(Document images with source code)
____

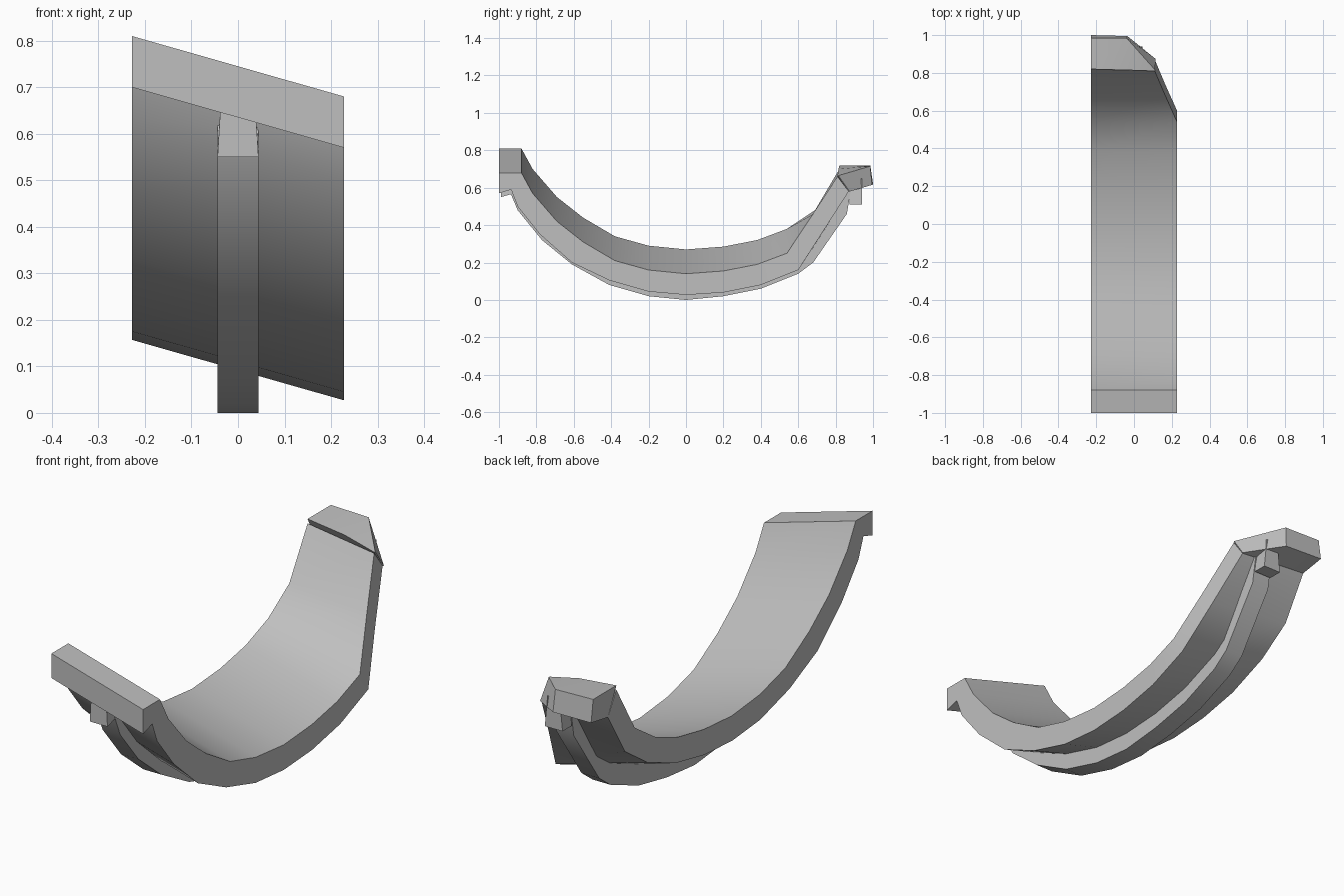
import bpy
import bmesh
import math

cube = bpy.data.objects.get("Cube")
if cube:
    bpy.data.objects.remove(cube, do_unlink=True)

grey = bpy.data.materials.new("plain_grey")
grey.use_nodes = True
GREY = (0.52, 0.52, 0.52, 1)
grey.diffuse_color = GREY
grey.node_tree.nodes["Principled BSDF"].inputs["Base Color"].default_value = GREY

HALF = 0.228     # half width of the band
SHEAR = 0.13     # rise from the left side to the right side


def loft(name, rings):
    """Bridge closed rings of points and cap both ends."""
    bm = bmesh.new()
    rows = [[bm.verts.new(p) for p in ring] for ring in rings]
    n = len(rows[0])
    for a, b in zip(rows, rows[1:]):
        for i in range(n):
            j = (i + 1) % n
            bm.faces.new((a[i], a[j], b[j], b[i]))
    bm.faces.new(rows[0])
    bm.faces.new(rows[-1][::-1])
    bmesh.ops.recalc_face_normals(bm, faces=bm.faces)
    mesh = bpy.data.meshes.new(name)
    bm.to_mesh(mesh)
    bm.free()
    mesh.materials.append(grey)
    obj = bpy.data.objects.new(name, mesh)
    bpy.context.collection.objects.link(obj)
    bpy.ops.object.select_all(action="DESELECT")
    obj.select_set(True)
    bpy.context.view_layer.objects.active = obj
    bpy.ops.object.shade_smooth_by_angle(angle=math.radians(30))
    return obj


def sheared(profile):
    """The same y, z profile on both sides, raised on the right."""
    return [[(HALF, y, z) for y, z in profile],
            [(-HALF, y, z + SHEAR) for y, z in profile]]


# Curved band: inner and outer edge on the left side
inner = [(-.88, .68), (-.82, .57), (-.69, .42), (-.55, .31), (-.38, .21),
         (-.2, .16), (0, .14), (.2, .155), (.38, .19), (.54, .25)]
outer = [(-.935, .59), (-.9, .50), (-.78, .35), (-.61, .2), (-.41, .105),
         (-.2, .045), (0, .027), (.2, .04), (.4, .08), (.6, .16)]
rings = []
for (yi, zi), (yo, zo) in zip(inner, outer):
    rings.append([(HALF, yi, zi), (HALF, yo, zo),
                  (-HALF, yo, zo + SHEAR), (-HALF, yi, zi + SHEAR)])
# Back end, cut at a slant on the left side
rings.append([(.167, .677, .457), (.167, .735, .37), (-HALF, .76, .40), (-HALF, .69, .48)])
rings.append([(.11, .81, .66), (.11, .87, .58), (-HALF, .88, .60), (-HALF, .82, .70)])
loft("curved_band", rings)

# Front lip
loft("front_lip", sheared([(-1, .57), (-1, .68), (-.88, .68), (-.935, .59)]))

# Back lip with its clipped corner
loft("back_lip", [
    [(-HALF, .82, .72), (-HALF, .985, .72), (-HALF, 1, .62), (-HALF, .88, .60)],
    [(-.04, .815, .70), (-.04, .985, .715), (-.035, .995, .615), (-.04, .875, .59)],
    [(.11, .81, .665), (.112, .815, .665), (.113, .875, .58), (.11, .87, .58)]])

# Central rib under the band
RIB = 0.044
rib_path = [(-.94, .575), (-.90, .48), (-.77, .32), (-.61, .19), (-.41, .08),
            (-.2, .02), (0, 0), (.2, .02), (.4, .06), (.6, .14),
            (.68, .20), (.86, .46), (.88, .58)]
rings = []
for y, z in rib_path:
    top_y, top_z = y * .95, z + .15 - .07 * abs(y)
    rings.append([(-RIB, y, z), (RIB, y, z), (RIB, top_y, top_z), (-RIB, top_y, top_z)])
loft("central_rib", rings)

# Small tapered blocks under both lips


def block(name, y0, y1, low, high, top):
    loft(name, [[(-w, y0, z), (w, y0, z), (w, y1, z + d), (-w, y1, z + d)]
                for w, z, d in ((RIB, low, high - low), (top, .65, 0))])


block("front_block", -.99, -.90, .55, .575, .038)
block("back_block", .875, .94, .51, .51, .03)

____

**Exercise aim**
From the entries above, restate word for word the lines from the line containing "import math" to the line containing "bm.faces.new(rows[0])", both ends included, and nothing more.

**Response for this exercise**
import math

cube = bpy.data.objects.get("Cube")
if cube:
    bpy.data.objects.remove(cube, do_unlink=True)

grey = bpy.data.materials.new("plain_grey")
grey.use_nodes = True
GREY = (0.52, 0.52, 0.52, 1)
grey.diffuse_color = GREY
grey.node_tree.nodes["Principled BSDF"].inputs["Base Color"].default_value = GREY

HALF = 0.228     # half width of the band
SHEAR = 0.13     # rise from the left side to the right side


def loft(name, rings):
    """Bridge closed rings of points and cap both ends."""
    bm = bmesh.new()
    rows = [[bm.verts.new(p) for p in ring] for ring in rings]
    n = len(rows[0])
    for a, b in zip(rows, rows[1:]):
        for i in range(n):
            j = (i + 1) % n
            bm.faces.new((a[i], a[j], b[j], b[i]))
    bm.faces.new(rows[0])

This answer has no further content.